Sometimes even the best ideas get ignored. This week, the Government responded to a major new report published by the Social Mobility and Child Poverty Commission.

The report found that absolute child poverty increased by 300,000 between 2010-11 and 2012-13 and a rise from 2.6 million households in absolute poverty to 3.5 million is now expected. Wherever you are on the political spectrum, wouldn’t you agree that those are terrible figures?

So the Commission came up with a whole range of policies to fix the problem. Among them were more ambitious targets on closing the attainment gap for disadvantaged children, improving access to youth training and employment, and bolstering pay.

The Government’s responses to many of these recommendations were limited and underpinned by the notion – quickly becoming the Government’s fall-back line on a wide range of current social ills – that economic growth will solve it all.

While the Government said it had developed policies to support disadvantaged young people to attend top universities, it rejected the Commission’s call to set a target for 5,000 more pupils in them by 2020.

The report’s calls for a clamp down on unpaid internships and a championing of the Living Wage were also ignored. The Government said the best way to ensure pay levels for young people increased was to focus on growing the economy.

On the recommendation that the Government recycle some of the savings from increased employment into tax and benefit policies that help working parents escape poverty, the Government said it is still gathering evidence about what can help people stay in work and progress to earn more and the circumstances that might make it harder for some people to earn more.

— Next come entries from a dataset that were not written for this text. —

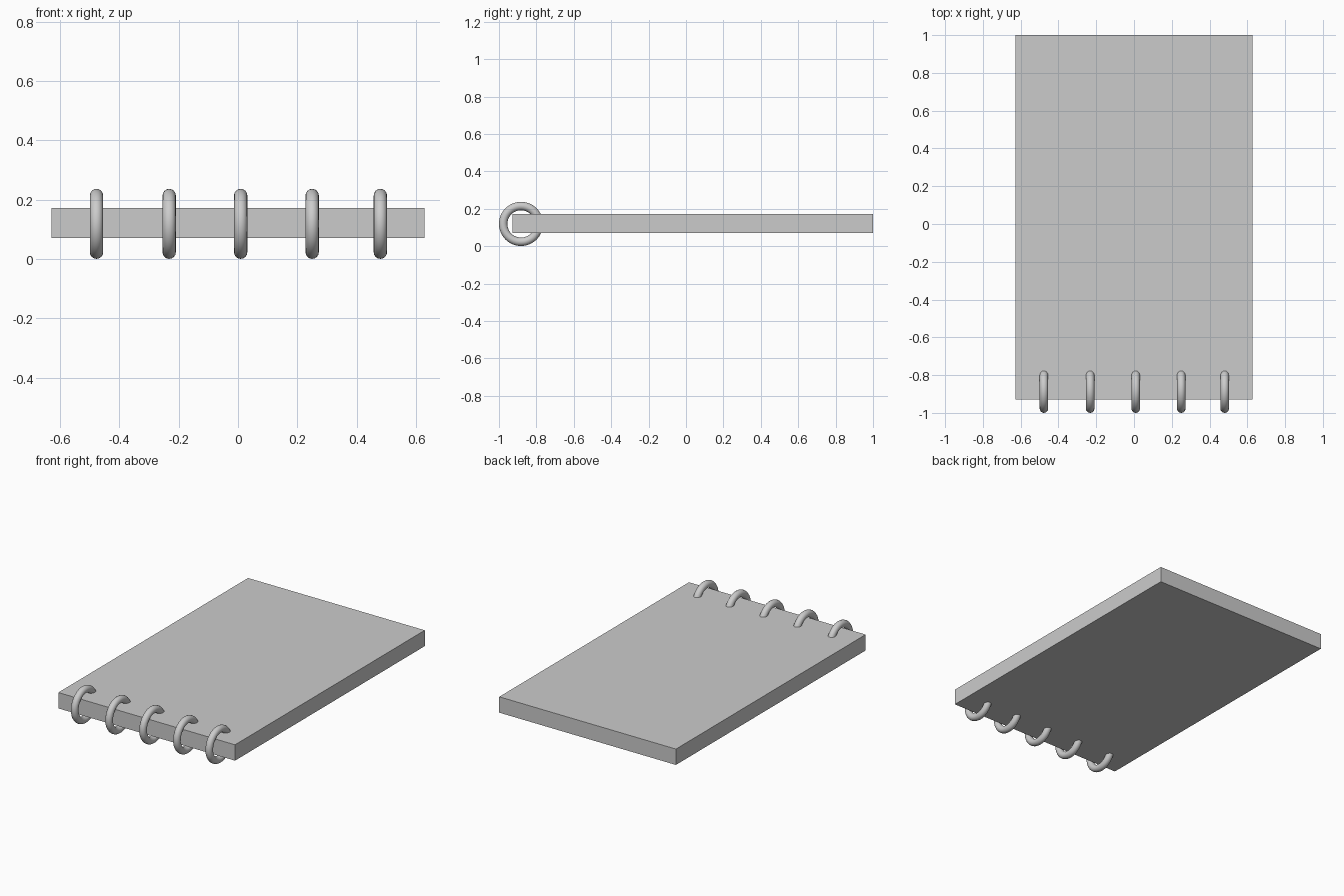
import bpy
import math

if "Cube" in bpy.data.objects:
    bpy.data.objects.remove(bpy.data.objects["Cube"])

# page block
bpy.ops.mesh.primitive_cube_add(size=1, location=(0, 0.036, 0.122))
block = bpy.context.object
block.name = "page_block"
block.scale = (1.257, 1.928, 0.102)
bpy.ops.object.transform_apply(location=False, rotation=False, scale=True)

# binding rings threaded through the front edge
for i, x in enumerate((-0.477, -0.232, 0.009, 0.25, 0.48)):
    bpy.ops.mesh.primitive_torus_add(
        major_radius=0.0955, minor_radius=0.0225,
        major_segments=48, minor_segments=16,
        location=(x, -0.882, 0.119), rotation=(0, math.pi / 2, 0))
    ring = bpy.context.object
    ring.name = f"binding_ring_{i + 1}"
    bpy.ops.object.shade_smooth()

Overall the Government’s response does little to convince that sufficient and drastic action is being taken to ensure the government’s target of ending child poverty by 2020 will be met.

The strong relationship between poverty, deprivation and academic achievement is not disputed. The gap this relationship creates in educational attainment between children living in poverty and their wealthier peers can last a lifetime, cementing inequalities in the labour market and reinforcing the divisions in society that the Commission’s report warns against. Research by the International Monetary Fund has shown that these inequalities make economic growth more volatile and can create the unstable conditions which lead to sudden slowdown in GDP growth.

So growing the economy alone is not only insufficient: it is actually undermined by the rising number of children living in poverty. Only growth which is coupled with social protection will be inclusive enough to eradicate child poverty by 2020.